DIRECTIONS FOR THIS TASK => In the listing below, a line holding "for side, sign" and a line holding "(.325, .581), (-.229, .645)]" mark the range. Retype both exactly, with all lines between them.

DATASET RECORDS =>
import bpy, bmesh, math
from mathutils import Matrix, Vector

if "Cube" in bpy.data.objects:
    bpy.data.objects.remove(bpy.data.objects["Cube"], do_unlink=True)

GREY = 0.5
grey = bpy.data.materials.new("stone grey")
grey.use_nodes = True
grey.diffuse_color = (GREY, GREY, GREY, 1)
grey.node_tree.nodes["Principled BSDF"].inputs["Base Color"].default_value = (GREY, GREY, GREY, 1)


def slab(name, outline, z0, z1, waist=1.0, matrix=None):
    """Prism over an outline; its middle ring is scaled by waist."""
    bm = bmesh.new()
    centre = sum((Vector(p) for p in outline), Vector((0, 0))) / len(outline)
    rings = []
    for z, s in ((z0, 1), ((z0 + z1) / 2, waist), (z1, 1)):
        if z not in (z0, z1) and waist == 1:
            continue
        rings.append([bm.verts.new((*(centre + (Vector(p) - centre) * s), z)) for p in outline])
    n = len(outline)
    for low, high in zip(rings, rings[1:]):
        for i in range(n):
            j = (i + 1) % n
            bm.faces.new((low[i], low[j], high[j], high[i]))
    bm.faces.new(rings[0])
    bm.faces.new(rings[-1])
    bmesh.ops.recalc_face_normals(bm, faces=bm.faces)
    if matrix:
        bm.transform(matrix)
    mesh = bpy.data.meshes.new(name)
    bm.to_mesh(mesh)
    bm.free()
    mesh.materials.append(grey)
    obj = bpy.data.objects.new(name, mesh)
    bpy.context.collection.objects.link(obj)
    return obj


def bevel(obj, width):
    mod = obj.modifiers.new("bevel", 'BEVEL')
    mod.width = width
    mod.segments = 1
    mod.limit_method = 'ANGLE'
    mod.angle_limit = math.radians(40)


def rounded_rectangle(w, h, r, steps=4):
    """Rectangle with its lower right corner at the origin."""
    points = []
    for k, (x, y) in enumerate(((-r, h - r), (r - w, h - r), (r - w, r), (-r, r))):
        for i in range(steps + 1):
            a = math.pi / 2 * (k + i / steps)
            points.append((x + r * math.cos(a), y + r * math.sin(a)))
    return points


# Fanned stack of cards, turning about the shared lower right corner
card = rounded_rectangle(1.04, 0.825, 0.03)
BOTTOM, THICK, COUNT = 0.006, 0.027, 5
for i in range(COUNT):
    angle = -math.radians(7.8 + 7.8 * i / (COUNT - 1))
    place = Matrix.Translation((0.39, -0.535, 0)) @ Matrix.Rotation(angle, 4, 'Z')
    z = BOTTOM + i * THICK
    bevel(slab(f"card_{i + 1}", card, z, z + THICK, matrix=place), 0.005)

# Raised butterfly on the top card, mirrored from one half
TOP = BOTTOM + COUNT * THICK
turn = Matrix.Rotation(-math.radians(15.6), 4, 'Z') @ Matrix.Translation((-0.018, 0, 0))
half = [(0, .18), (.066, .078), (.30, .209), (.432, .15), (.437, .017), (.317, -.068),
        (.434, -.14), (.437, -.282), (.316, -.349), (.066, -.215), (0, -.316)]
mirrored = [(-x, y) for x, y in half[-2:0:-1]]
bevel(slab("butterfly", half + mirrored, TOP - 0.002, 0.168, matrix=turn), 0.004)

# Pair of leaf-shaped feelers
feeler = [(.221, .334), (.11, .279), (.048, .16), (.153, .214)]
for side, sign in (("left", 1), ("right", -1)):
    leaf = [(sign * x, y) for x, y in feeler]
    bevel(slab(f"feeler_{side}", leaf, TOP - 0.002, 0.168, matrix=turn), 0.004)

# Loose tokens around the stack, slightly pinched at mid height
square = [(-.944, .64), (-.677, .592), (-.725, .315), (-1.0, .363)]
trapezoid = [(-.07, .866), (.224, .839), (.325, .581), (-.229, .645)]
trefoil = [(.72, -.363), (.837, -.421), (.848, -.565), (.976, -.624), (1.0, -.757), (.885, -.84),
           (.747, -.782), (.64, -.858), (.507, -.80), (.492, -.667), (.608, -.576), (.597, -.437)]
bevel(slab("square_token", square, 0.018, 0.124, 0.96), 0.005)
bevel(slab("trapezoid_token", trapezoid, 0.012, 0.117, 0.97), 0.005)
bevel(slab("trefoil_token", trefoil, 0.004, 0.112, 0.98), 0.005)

EXERCISE OUTPUT =>
for side, sign in (("left", 1), ("right", -1)):
    leaf = [(sign * x, y) for x, y in feeler]
    bevel(slab(f"feeler_{side}", leaf, TOP - 0.002, 0.168, matrix=turn), 0.004)

# Loose tokens around the stack, slightly pinched at mid height
square = [(-.944, .64), (-.677, .592), (-.725, .315), (-1.0, .363)]
trapezoid = [(-.07, .866), (.224, .839), (.325, .581), (-.229, .645)]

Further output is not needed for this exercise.